Wenger believes Arsenal's days as a selling club are over

Wenger believes Arsenal's days as a selling club are over

Published Aug. 8, 2014 5:00 a.m. ET

Arsene Wenger believes the days of Arsenal being at the mercy of the richest clubs in the world are over.

A number of former Gunners stars will be lining up against Wenger's side in the Barclays Premier League this season, including Cesc Fabregas, Robin van Persie, Samir Nasri and Emmanuel Adebayor.

Over the last two years, however, Arsenal have turned the tide, holding on to their most valuable assets while bringing in the likes of Alexis Sanchez and Mesut Ozil.

"We are less vulnerable now, that is for sure," Gunners boss Wenger said.


"In the last two years we bought Ozil and Sanchez - five years ago we would have lost Ozil and Sanchez.

"We have more money available to buy today than we had five years ago.

"We can compete better. For years we have lost top players without the ability to replace them because of financial management."

As well as Sanchez, Arsenal have spent £16million on 19-year-old defender Calum Chambers, who became the latest in a long line of players to leave Southampton this summer.

Wenger compared Arsenal's past difficulties to the current situation at Saints, where Alex Oxlade-Chamberlain, Theo Walcott and Gareth Bale have also departed in recent years.

"It is tiring to lose players - whether it be to Man City or somewhere else - it is the same," the Arsenal boss said.

"Southampton would say the same today. If you look at the team Southampton had last year and then add Oxlade-Chamberlain, Walcott and Gareth Bale you see the quality of the work they have done.

"They are in a similar position today to where we were before in relation to the other clubs who have superior financial power."

Wenger continued: "I don't think it's bullying - a transfer is an agreement between three parties and they are in a position where they can say no.

"The players end up at the richest clubs. Man United did that for years - they had superior financial power and they still do."

The richest teams are increasingly coming under pressure from UEFA's Financial Fair Play regulations, which inhibit a club's ability to spend more than they earn.

Wenger admits those regulations are starting to influence clubs like Man City but also believes there are loopholes to be exploited.

"It looks like they have some restrictions but they have clever people who can think about how to get around them and they do that very well," Wenger said.

"Time will tell. UEFA have to be cautious as well because of television financial power.

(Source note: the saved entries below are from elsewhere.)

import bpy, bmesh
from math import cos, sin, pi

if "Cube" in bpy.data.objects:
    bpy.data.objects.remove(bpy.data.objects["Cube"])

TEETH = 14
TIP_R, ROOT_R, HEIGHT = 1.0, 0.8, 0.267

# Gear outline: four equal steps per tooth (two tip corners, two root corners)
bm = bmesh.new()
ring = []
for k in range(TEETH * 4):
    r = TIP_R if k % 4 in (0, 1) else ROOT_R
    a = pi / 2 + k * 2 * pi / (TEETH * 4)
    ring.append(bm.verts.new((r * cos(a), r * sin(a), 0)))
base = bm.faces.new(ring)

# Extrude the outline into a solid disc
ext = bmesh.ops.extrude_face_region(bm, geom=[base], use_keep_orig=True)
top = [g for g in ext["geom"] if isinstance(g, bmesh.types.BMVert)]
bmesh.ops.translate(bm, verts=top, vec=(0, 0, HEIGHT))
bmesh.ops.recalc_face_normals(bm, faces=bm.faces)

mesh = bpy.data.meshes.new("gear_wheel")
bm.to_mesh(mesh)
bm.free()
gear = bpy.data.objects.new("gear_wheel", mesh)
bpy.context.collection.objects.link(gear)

"If you kick a club like Paris St Germain out tomorrow, the French television companies will go to UEFA and ask for their money back.

"It's not as easy as it looked at the start."